TORONTO, Jan 28 (Reuters) - The unprecedented liquidity injected into the financial system from the Bank of Canada’s bond purchases has pushed some money market rates below the central bank’s targeted interest rate, and analysts say the pressure will persist until the quantitative easing (QE) program is scaled back.
Below-target money market rates could impede the BoC’s ability to deliver a so-called micro rate cut of less than 25 basis points without risking some rates turning negative, according to analysts.

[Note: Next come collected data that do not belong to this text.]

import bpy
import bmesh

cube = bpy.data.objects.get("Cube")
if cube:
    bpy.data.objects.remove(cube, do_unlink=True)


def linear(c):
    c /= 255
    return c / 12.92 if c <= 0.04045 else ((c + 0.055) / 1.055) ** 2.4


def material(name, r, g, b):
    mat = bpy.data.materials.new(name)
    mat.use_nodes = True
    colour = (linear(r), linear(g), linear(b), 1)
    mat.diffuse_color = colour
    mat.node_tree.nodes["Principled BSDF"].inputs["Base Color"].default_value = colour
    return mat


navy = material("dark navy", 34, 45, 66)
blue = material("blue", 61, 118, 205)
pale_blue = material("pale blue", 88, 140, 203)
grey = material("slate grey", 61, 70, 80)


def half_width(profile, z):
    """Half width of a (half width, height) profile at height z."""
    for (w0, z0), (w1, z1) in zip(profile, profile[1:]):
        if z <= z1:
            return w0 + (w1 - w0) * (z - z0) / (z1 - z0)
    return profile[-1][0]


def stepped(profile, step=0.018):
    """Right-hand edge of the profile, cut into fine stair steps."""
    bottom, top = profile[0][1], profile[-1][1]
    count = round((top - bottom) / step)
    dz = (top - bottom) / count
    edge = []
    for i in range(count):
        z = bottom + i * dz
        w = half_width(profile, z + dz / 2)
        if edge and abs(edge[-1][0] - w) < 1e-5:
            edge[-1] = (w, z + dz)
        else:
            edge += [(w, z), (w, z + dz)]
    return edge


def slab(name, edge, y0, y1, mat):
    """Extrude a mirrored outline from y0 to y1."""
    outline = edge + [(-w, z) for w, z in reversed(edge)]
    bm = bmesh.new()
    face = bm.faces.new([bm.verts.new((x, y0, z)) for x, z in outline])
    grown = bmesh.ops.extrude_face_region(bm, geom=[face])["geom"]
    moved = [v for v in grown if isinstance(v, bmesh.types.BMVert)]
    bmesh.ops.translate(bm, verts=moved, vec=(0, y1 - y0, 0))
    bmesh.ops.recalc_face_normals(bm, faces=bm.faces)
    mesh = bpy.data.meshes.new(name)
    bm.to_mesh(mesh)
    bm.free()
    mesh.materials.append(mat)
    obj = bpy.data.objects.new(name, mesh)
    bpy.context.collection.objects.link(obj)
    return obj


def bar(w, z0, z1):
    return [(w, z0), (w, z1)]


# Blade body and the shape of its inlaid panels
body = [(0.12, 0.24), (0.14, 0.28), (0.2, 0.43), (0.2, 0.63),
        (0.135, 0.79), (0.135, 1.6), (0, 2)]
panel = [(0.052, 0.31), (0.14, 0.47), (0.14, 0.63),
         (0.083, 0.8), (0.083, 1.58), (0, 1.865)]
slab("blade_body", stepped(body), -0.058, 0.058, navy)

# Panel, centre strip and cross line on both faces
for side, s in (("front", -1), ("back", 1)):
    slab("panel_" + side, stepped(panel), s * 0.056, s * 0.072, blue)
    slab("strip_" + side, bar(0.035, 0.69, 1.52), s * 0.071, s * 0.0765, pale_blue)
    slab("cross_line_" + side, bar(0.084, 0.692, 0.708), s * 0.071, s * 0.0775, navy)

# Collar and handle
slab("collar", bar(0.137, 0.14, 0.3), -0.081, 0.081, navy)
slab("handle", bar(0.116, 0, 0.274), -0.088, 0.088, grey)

The BoC has indicated it could cut its already record low benchmark rate of 0.25% but keep it in positive territory if the economy weakens.
“QE was so large that it created so much cash, that it’s sitting in the system,” said Ian Pollick, global head, FICC strategy at CIBC Capital Markets. “That is putting a lot of downward pressure on very short-term interest rates.”
He expects the Canadian central bank to taper its QE purchases in April when it releases its next monetary policy report.
CORRA, a measure of the cost of collateralized overnight lending between banks in Canada, tumbled to as low as 0.13% last week, having set below 0.25% since October, while Canada’s 3-month treasury bill yield has touched a record low of 0.05%. Reduced supply has also weighed on T-bill yields.
Settlement balances with financial institutions, or reserves, that the BoC creates to pay for bond purchases have jumped to about C$350 billion ($272 billion) from less than C$1 billion last March when the central bank’s first QE program was announced to support the economy during the COVID-19 crisis.